[INPUT RECORDS Boundary: Start]

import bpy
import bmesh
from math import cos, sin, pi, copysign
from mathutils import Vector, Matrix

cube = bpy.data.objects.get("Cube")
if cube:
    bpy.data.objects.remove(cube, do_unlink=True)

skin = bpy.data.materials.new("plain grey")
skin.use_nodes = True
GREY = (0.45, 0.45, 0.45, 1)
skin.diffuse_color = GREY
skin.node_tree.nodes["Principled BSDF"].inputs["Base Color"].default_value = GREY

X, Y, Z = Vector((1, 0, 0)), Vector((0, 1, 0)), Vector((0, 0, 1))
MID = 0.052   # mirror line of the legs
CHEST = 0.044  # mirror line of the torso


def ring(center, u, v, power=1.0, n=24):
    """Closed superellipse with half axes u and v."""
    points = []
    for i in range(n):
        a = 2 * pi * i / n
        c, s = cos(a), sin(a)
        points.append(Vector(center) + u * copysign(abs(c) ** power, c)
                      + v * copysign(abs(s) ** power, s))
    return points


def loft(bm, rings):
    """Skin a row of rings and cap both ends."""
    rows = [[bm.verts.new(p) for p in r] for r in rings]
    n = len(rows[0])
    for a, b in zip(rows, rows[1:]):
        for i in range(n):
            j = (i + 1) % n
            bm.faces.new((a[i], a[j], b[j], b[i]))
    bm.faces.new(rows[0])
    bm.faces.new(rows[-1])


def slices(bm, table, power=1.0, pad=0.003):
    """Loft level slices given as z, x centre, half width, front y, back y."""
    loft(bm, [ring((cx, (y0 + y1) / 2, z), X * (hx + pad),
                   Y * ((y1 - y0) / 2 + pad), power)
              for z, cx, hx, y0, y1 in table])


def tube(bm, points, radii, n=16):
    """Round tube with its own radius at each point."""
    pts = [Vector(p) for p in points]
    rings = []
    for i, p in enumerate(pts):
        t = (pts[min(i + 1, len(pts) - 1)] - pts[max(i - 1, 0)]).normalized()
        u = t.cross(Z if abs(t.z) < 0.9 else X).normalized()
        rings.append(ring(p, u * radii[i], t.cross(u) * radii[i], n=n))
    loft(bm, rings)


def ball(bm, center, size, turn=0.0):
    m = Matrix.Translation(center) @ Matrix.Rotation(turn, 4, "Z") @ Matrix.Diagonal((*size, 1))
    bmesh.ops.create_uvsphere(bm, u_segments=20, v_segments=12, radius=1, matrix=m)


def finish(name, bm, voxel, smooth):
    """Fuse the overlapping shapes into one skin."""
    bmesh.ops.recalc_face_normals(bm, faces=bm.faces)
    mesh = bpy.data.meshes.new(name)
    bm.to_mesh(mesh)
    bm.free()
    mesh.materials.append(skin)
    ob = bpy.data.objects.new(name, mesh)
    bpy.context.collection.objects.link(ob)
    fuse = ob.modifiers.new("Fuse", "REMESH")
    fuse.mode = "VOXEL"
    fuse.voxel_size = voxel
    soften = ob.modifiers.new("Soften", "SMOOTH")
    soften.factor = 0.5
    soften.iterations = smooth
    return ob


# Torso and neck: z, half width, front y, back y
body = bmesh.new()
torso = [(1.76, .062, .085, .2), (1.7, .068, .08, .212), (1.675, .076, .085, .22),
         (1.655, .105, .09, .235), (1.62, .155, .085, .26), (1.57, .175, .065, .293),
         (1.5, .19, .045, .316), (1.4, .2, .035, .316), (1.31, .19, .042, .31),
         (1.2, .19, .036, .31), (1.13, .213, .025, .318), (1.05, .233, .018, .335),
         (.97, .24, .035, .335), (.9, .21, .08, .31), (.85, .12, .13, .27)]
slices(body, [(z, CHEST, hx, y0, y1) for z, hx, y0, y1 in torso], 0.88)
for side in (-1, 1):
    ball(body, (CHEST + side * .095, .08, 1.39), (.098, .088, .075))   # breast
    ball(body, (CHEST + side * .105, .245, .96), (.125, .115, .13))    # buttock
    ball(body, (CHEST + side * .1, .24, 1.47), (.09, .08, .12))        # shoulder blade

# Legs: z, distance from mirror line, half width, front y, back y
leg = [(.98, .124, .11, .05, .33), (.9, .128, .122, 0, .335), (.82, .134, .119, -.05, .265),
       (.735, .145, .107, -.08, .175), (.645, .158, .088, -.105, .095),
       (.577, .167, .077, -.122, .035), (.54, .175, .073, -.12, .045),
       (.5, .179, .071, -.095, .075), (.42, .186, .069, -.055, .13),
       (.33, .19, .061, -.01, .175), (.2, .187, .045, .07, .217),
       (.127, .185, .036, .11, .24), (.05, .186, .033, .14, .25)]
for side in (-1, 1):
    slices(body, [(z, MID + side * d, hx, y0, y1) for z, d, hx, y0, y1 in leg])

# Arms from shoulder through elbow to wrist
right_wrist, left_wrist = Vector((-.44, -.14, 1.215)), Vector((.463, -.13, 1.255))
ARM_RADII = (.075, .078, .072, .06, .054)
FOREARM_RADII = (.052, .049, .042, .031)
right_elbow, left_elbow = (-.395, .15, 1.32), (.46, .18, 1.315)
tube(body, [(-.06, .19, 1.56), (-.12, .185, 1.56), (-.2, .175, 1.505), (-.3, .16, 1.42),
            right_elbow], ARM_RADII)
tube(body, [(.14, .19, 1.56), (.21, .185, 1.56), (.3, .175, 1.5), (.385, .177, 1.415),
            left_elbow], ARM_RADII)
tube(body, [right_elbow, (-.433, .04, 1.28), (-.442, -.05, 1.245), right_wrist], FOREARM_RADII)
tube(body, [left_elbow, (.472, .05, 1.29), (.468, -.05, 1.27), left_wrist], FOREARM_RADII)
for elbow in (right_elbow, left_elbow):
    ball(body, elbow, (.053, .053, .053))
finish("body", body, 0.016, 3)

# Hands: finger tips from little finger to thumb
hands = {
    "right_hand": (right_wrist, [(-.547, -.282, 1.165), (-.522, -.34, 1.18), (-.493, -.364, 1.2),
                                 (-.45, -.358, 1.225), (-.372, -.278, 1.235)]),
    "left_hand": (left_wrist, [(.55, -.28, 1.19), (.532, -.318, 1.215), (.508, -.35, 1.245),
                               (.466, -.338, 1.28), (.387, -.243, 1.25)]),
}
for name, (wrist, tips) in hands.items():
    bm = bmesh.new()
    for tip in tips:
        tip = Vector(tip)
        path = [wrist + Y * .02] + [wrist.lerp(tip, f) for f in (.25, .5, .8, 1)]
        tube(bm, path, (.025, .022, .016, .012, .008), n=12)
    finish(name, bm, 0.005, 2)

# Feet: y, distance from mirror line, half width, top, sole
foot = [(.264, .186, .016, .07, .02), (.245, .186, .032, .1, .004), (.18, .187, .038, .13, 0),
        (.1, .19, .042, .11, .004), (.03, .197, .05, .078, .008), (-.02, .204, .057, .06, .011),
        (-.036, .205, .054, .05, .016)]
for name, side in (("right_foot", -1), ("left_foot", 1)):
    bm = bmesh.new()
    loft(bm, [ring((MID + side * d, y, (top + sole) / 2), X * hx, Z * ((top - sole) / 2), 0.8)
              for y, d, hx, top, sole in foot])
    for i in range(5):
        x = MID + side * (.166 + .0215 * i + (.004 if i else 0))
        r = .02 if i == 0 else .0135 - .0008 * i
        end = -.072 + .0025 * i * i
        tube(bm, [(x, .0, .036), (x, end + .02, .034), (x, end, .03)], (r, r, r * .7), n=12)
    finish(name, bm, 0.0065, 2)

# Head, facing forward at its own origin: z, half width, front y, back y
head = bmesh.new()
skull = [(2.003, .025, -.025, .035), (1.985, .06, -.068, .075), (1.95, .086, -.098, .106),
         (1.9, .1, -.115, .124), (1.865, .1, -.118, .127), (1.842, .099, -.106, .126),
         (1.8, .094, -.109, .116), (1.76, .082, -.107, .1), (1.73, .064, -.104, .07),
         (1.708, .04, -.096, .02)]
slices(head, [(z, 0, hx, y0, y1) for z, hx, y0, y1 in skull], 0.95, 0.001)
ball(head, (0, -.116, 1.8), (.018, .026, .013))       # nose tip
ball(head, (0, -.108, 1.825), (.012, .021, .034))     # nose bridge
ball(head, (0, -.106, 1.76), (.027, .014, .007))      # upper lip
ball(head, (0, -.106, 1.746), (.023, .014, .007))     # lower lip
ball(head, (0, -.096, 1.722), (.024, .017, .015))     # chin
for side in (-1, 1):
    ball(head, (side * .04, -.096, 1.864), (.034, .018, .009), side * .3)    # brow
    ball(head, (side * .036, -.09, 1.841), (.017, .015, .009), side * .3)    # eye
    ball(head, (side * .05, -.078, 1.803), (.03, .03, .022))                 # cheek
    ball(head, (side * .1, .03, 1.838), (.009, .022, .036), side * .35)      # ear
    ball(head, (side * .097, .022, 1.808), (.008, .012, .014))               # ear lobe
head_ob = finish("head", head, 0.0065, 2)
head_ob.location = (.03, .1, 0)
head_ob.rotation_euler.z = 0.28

[INPUT RECORDS Boundary: End]
[INPUT RECORDS Boundary: Start]

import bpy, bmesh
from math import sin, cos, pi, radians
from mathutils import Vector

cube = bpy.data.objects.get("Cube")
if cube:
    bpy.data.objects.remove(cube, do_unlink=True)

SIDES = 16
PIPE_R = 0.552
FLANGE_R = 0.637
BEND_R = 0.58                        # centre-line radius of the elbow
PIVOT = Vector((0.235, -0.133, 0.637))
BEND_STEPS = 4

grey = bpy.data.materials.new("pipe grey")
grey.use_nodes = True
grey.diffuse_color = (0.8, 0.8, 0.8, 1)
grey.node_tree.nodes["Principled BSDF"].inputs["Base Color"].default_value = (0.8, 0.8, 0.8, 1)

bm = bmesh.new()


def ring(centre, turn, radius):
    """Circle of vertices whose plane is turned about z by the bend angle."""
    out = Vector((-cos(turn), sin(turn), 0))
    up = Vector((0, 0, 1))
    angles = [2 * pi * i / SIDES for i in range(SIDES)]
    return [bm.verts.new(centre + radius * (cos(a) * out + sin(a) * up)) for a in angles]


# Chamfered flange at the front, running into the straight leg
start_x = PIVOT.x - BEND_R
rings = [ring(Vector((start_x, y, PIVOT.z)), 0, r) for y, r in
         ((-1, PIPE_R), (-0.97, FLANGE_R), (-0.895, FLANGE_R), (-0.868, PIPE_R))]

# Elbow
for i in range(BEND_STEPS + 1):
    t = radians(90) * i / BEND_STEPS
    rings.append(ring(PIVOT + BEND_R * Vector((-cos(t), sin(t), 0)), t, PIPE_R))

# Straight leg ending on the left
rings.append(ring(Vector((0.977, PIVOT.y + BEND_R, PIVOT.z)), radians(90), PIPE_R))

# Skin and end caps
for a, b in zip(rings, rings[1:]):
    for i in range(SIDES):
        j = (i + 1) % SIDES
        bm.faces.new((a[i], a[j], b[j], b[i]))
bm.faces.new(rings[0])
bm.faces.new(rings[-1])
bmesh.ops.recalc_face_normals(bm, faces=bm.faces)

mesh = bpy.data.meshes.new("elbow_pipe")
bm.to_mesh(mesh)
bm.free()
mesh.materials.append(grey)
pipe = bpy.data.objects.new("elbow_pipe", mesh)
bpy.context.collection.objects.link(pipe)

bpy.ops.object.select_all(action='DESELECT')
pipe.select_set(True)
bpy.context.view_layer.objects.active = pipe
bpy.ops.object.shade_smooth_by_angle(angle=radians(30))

[INPUT RECORDS Boundary: End]
[INPUT RECORDS Boundary: Start]

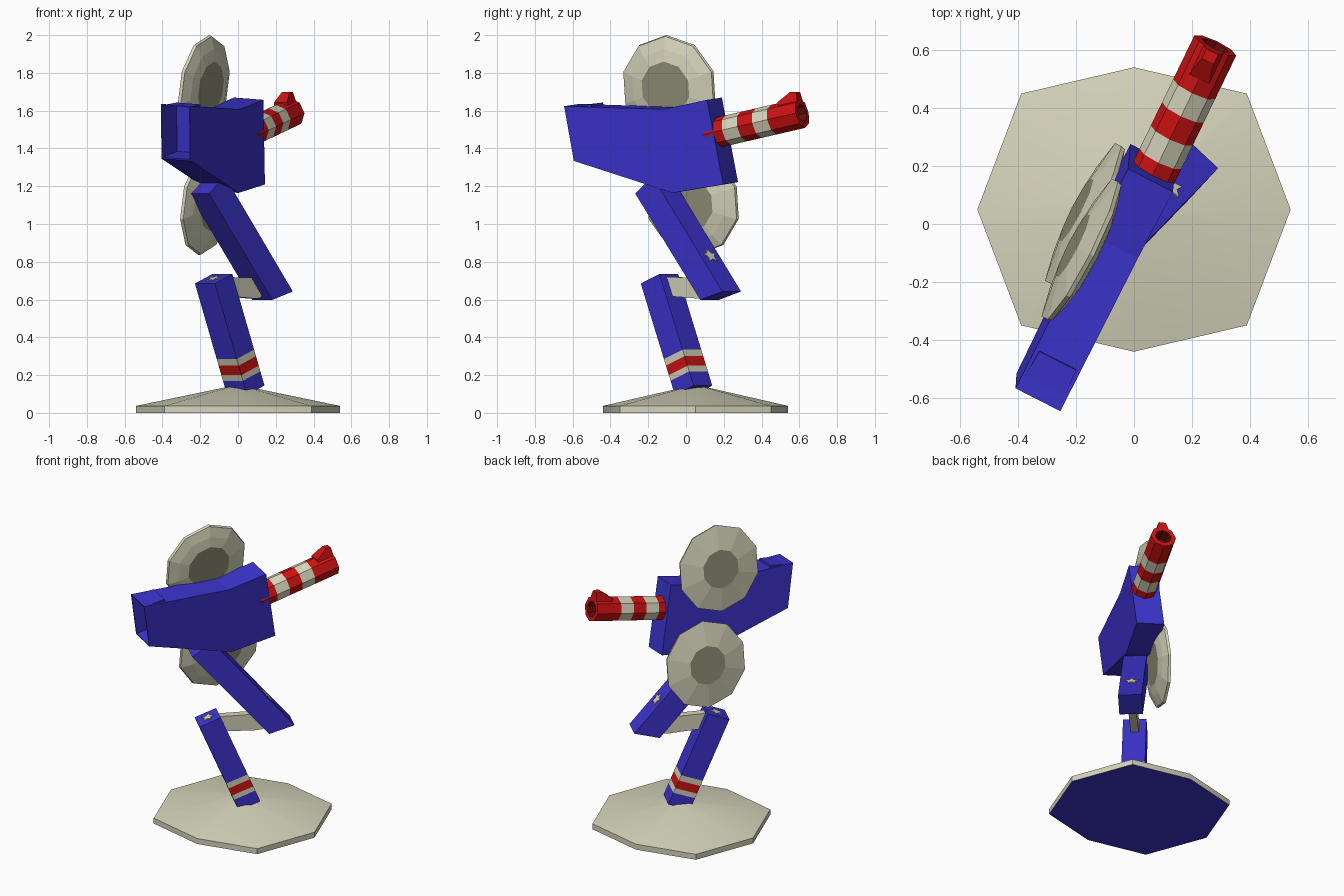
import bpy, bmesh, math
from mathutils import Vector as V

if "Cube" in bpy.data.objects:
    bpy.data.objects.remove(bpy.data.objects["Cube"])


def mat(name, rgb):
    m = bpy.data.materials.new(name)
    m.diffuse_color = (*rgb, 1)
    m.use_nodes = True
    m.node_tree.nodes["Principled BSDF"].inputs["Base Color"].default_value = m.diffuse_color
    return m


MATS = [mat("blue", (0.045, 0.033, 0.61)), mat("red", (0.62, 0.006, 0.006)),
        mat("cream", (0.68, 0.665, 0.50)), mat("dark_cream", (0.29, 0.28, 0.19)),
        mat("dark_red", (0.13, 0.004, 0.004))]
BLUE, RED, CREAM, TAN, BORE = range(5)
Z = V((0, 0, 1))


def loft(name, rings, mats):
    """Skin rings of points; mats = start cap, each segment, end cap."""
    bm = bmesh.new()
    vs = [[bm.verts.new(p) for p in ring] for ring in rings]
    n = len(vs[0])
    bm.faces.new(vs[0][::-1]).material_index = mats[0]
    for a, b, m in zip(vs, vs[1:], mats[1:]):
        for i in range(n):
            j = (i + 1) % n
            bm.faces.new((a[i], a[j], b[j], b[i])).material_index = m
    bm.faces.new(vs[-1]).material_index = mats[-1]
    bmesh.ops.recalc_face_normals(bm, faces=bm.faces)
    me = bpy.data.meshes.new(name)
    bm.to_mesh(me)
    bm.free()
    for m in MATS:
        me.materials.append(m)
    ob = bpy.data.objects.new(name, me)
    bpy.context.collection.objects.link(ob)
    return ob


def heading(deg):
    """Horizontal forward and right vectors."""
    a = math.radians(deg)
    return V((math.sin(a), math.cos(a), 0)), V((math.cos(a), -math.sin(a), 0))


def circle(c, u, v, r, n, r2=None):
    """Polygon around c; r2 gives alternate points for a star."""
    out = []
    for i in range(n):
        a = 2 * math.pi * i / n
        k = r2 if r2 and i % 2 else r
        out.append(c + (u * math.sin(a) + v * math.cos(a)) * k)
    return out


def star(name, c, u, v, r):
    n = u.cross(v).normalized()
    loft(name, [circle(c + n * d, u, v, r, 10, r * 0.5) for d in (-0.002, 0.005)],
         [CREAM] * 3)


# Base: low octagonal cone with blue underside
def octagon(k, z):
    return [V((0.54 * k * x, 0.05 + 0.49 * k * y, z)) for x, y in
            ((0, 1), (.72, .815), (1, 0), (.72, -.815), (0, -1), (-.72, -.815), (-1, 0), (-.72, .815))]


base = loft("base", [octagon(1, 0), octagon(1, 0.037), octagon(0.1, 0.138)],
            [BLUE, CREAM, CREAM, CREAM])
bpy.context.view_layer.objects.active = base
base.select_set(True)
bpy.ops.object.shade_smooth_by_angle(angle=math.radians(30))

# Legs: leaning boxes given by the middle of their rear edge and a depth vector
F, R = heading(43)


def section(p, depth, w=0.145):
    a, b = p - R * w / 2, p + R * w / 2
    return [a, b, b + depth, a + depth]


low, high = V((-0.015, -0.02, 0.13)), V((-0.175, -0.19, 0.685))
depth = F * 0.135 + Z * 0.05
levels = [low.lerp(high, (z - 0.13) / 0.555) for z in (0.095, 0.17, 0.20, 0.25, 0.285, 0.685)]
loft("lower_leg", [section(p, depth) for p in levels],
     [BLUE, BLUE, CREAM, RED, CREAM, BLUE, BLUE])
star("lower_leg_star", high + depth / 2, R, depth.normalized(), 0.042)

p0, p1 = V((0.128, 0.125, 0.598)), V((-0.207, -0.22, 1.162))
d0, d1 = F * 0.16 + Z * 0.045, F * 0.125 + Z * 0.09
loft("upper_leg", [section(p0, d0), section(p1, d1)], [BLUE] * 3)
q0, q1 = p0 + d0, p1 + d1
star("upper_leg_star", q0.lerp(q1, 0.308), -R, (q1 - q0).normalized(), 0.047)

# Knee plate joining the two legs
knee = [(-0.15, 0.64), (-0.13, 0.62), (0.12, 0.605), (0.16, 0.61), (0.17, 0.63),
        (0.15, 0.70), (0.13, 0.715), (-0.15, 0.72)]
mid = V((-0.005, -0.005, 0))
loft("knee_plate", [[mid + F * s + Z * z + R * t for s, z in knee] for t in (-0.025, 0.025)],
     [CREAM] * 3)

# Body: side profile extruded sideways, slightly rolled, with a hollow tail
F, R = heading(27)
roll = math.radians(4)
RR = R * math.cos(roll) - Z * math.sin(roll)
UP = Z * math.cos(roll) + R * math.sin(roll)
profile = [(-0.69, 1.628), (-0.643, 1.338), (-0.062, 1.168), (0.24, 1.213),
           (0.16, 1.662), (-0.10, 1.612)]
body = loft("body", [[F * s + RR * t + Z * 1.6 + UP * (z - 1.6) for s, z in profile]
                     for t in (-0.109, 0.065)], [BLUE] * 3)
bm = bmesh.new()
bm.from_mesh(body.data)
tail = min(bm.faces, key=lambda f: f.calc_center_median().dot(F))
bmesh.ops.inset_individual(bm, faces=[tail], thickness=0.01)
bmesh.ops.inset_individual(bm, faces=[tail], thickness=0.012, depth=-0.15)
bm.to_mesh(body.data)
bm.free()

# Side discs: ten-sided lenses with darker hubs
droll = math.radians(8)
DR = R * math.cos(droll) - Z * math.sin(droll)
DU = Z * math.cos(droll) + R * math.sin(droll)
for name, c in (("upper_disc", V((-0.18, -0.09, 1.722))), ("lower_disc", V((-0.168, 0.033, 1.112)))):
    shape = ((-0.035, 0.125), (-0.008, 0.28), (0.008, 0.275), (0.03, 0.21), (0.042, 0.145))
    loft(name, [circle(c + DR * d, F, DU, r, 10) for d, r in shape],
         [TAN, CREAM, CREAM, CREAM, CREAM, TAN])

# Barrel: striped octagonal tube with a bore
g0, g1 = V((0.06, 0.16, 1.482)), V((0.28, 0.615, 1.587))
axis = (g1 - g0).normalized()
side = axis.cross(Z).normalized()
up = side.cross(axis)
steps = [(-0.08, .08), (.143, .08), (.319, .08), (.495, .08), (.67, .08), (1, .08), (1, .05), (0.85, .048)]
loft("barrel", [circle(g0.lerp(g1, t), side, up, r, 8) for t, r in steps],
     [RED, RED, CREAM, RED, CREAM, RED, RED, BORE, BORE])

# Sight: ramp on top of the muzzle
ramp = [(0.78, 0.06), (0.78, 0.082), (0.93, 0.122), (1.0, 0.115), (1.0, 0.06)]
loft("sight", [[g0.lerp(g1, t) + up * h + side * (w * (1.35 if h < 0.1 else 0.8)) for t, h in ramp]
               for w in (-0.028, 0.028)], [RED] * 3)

[INPUT RECORDS Boundary: End]

- EXERCISE PROMPT -
Only the lines that contain the word "into" should be copied from the material.

- OUTPUT FOR THIS TASK -
    """Fuse the overlapping shapes into one skin."""
# Chamfered flange at the front, running into the straight leg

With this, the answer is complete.